How are serving sizes determined?
According to the FDA, serving sizes must be based on the amount of food people typically consume, rather than how much they should consume. Serving sizes changed to align a serving size with the amount people actually eat and to limit the tricks companies will play on us to lower calories or sugar. Other label changes include serving size and calories display, added sugar column and classification, and daily values.
While this change may look like nutrition facts have increased, many changes are due to the updated serving size. Standardizing products to use a universal serving size for their food category is a win for the consumer. Now that we have discussed the FDA ruling, we will discuss common tricks we have seen with the new label requirements, specifically serving sizes and misleading marketing.
- Companies will add two nutrition labels on the back - one with the traditional label and the second will either show two servings or add another product typically consumed with their product. We will use cereal as an example. You may see a second label on the back that shows one serving of cereal with milk, which gives it higher protein and misleading marketing.
- Ambiguous food categories. What do we mean by this? Granola is a perfect example of this trick by companies. Granola does not fit into its own category. It can be labeled as granola or as cereal. The suggested serving size for granola is 28-30 grams. The serving size for cereal is 58-60 grams.

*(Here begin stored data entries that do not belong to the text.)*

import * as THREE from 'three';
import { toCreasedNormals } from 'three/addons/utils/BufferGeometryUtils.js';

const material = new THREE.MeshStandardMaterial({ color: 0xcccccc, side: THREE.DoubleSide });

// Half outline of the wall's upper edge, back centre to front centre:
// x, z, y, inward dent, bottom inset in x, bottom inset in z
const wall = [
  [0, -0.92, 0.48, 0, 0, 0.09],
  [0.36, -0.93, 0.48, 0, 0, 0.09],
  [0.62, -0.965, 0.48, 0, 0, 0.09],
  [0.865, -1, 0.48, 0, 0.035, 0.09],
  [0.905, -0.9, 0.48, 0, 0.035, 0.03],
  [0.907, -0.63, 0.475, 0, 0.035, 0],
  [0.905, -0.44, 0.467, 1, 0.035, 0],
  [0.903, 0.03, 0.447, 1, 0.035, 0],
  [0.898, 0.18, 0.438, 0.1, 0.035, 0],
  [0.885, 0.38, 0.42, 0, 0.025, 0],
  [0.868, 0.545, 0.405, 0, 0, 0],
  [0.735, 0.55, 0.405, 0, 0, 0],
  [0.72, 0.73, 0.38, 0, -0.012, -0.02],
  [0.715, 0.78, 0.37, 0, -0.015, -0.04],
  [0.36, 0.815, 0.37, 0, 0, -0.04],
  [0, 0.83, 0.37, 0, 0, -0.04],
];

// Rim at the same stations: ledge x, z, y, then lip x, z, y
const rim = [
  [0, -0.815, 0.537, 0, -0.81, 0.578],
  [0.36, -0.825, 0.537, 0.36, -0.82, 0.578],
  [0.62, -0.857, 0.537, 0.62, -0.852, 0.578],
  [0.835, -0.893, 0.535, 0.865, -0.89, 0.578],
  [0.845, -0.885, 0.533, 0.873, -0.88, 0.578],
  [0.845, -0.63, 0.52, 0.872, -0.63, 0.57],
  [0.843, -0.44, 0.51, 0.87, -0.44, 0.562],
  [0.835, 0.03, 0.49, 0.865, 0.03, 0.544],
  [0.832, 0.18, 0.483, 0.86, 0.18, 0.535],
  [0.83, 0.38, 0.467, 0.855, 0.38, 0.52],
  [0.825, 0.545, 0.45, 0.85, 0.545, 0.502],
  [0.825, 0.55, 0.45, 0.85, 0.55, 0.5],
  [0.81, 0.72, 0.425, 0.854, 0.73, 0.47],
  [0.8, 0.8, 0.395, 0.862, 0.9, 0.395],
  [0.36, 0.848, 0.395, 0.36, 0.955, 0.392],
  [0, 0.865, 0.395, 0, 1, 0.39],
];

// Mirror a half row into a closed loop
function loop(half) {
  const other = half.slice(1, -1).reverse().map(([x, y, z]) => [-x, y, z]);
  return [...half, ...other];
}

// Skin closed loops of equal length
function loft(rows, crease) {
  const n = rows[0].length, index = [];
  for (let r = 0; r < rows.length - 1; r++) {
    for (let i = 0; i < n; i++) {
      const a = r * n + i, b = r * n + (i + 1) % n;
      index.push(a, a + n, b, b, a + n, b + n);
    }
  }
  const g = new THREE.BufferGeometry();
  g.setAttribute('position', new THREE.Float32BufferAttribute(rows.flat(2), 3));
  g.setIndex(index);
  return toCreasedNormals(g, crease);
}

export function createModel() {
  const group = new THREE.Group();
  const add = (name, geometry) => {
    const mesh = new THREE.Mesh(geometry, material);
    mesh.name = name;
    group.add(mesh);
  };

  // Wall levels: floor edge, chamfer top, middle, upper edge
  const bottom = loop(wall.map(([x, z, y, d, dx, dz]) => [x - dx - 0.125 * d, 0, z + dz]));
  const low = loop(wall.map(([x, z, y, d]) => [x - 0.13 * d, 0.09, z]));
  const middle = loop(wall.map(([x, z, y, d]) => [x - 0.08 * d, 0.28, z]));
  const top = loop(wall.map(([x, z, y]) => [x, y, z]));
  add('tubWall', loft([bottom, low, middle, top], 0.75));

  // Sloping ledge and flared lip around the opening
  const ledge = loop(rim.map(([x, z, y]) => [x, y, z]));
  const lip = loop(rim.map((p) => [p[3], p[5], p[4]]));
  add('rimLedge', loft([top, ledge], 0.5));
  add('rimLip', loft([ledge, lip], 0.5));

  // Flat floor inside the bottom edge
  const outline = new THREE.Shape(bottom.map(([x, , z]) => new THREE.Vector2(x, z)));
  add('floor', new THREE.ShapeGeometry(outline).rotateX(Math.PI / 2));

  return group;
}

We have seen companies label their granola as a cereal and advertise 10 grams of protein per serving but with a serving size of 60 grams. That is double the serving size of standard granola on the shelves.
When in doubt, never believe the claims on the front or back of the products. Go to the nutrition label and ingredients for the facts, and buy from companies you can trust. We all owe it to ourselves to be informed to make the best decisions for our health. We feel the label change was a step in the right direction but the suggested serving size does not indicate what is right for you. We recommend tracking meals in an app like MyFitnessPal for a couple of months to get a better idea of how macros, calories, and sugar add up throughout the day. That was an effective tool in our health journey.